The decision comes after a surge in respiratory illnesses that led to at least five school closures in the month of December. The district wants to limit the spread following the winter break.
Right now, Michigan is reporting "medium" community levels for COVID cases according to the CDC map.
The mask mandate will be in place for two weeks and Ann Arbor parents have mixed feelings.
"I was delighted to see it," Ann Arbor parent Andy Brosius said.
Andy's daughter has underlying health concerns.
"My daughter has a serious heart condition. She's had a handful of open-heart surgeries and any disease, but particularly covid with its cardiac manifestations, is really dangerous for her," she said.
Andy's daughter was also relieved to hear about the implementation, especially, with people traveling over the district's winter break.
"Just to reduce that exposure to the couple minutes that they're eating in the lunch room I think will make a huge difference," Andy said.
The district came out with its decision on Sunday. One of the main reasons is because flu levels in the state are currently at moderate levels and COVID levels are also at a medium level of spread in Washtenaw County.
Before winter break, five Ann Arbor schools had to close because of a surge in illnesses. Michigan was hit with a trifecta of illnesses and children hospitals were seeing an influx of patients.
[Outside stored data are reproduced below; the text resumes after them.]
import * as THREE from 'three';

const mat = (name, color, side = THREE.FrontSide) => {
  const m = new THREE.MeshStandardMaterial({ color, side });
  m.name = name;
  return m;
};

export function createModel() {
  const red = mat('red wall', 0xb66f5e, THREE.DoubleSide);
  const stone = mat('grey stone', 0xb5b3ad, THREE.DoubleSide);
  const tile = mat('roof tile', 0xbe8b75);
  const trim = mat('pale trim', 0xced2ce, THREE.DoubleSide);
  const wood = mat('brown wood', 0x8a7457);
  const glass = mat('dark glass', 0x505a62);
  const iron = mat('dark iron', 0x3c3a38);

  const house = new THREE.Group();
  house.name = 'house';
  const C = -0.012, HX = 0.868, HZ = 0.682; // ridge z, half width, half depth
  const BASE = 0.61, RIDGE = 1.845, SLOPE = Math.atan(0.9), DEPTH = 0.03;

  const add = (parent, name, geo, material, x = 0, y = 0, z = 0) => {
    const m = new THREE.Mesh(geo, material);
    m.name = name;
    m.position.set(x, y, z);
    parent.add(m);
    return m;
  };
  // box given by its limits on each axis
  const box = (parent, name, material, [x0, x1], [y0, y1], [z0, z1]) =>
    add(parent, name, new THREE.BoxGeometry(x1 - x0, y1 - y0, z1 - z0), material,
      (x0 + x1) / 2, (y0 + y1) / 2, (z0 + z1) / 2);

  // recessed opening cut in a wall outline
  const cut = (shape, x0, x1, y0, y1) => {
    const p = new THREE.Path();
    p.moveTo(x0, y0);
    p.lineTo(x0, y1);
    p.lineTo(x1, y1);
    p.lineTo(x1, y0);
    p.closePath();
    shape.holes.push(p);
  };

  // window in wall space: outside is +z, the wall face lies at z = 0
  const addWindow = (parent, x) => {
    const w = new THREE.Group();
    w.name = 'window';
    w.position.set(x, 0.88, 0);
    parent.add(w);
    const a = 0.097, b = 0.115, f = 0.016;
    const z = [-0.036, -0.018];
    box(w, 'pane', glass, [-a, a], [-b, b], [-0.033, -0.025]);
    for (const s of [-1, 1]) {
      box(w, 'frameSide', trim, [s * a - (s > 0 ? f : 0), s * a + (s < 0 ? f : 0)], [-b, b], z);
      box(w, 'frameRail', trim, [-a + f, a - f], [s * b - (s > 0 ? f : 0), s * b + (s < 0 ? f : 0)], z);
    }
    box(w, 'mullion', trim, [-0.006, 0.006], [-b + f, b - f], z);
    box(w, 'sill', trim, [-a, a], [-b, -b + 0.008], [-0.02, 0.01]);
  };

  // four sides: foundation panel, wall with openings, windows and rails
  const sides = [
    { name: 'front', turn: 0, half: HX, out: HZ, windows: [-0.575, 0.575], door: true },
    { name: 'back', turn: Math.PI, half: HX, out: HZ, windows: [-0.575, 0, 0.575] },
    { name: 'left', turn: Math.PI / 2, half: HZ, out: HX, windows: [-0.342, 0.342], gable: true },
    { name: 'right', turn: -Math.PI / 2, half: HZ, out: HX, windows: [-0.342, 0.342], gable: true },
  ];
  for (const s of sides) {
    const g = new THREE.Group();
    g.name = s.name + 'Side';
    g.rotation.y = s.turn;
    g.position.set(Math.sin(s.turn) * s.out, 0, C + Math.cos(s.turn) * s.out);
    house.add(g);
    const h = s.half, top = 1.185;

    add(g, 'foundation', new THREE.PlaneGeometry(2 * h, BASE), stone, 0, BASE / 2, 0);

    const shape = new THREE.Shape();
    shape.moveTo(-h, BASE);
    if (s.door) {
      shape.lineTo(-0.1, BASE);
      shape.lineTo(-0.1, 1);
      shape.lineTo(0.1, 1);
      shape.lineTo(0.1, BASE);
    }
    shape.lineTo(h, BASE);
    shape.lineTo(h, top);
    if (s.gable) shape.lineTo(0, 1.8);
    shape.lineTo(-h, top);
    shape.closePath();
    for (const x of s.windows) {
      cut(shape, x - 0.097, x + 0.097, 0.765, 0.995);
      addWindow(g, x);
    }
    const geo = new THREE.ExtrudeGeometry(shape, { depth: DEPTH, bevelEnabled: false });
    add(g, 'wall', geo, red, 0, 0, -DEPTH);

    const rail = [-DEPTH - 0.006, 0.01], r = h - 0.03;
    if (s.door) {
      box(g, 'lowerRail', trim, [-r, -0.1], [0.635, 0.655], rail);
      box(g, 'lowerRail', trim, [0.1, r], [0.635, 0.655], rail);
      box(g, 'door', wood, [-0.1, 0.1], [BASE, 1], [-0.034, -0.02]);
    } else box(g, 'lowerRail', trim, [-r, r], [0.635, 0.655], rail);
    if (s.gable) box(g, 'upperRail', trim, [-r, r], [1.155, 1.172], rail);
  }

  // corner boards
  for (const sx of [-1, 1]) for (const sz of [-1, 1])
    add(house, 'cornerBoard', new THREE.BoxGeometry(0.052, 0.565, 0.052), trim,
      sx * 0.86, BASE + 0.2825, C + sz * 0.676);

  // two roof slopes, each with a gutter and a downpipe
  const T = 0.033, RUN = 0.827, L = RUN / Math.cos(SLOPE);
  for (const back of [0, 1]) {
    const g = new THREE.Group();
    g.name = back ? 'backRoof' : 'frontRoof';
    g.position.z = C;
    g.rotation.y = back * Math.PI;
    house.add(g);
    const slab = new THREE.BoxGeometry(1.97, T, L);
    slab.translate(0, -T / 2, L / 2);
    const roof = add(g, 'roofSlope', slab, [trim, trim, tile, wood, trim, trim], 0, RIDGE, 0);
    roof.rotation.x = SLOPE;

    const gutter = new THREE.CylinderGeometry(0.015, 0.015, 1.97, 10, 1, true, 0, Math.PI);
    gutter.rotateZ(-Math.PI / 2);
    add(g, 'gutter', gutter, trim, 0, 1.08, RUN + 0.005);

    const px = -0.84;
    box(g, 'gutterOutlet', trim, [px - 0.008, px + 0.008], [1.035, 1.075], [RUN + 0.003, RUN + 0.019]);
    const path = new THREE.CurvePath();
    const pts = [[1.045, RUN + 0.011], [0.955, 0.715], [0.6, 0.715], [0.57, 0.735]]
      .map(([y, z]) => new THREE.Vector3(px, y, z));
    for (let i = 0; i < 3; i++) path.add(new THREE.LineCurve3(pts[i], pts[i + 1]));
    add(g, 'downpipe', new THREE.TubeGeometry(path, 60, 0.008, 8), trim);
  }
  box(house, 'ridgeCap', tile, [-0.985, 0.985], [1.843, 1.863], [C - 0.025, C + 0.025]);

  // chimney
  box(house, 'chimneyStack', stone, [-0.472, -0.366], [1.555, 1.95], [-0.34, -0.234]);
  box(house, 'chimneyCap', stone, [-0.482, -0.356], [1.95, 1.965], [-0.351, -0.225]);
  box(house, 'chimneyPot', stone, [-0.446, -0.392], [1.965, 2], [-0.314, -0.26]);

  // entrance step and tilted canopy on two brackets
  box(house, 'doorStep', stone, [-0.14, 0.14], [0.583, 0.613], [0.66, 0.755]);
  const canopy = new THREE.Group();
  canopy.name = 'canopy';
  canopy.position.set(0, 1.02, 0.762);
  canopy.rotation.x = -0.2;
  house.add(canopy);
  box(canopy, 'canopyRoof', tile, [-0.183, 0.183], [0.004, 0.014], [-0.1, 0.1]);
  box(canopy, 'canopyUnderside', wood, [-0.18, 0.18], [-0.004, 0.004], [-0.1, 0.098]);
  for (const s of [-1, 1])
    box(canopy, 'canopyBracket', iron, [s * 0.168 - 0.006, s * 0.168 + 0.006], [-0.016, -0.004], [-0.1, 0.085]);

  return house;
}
"The letter says that 20% or more of students in Madeline's class were out sick. The letter suggested a number of measures to mitigate. Unfortunately, none of those measures were masks," Andy said.
But not all parents agree with the two-week mask mandate.
"I don't think it should be required. As always, if you feel more comfortable and people want to make it optional then by all means. But I don't think that anybody should be required to at this point," one parent said.
The goal of the mask mandate is to reduce the spread of respiratory illnesses and to make sure kids are not out of school.
During the two weeks, the district says they'll keep a close eye on absences each day and take extra steps if needed.
"I hope that the district continues to make choices based on data and public health interest," Andy said.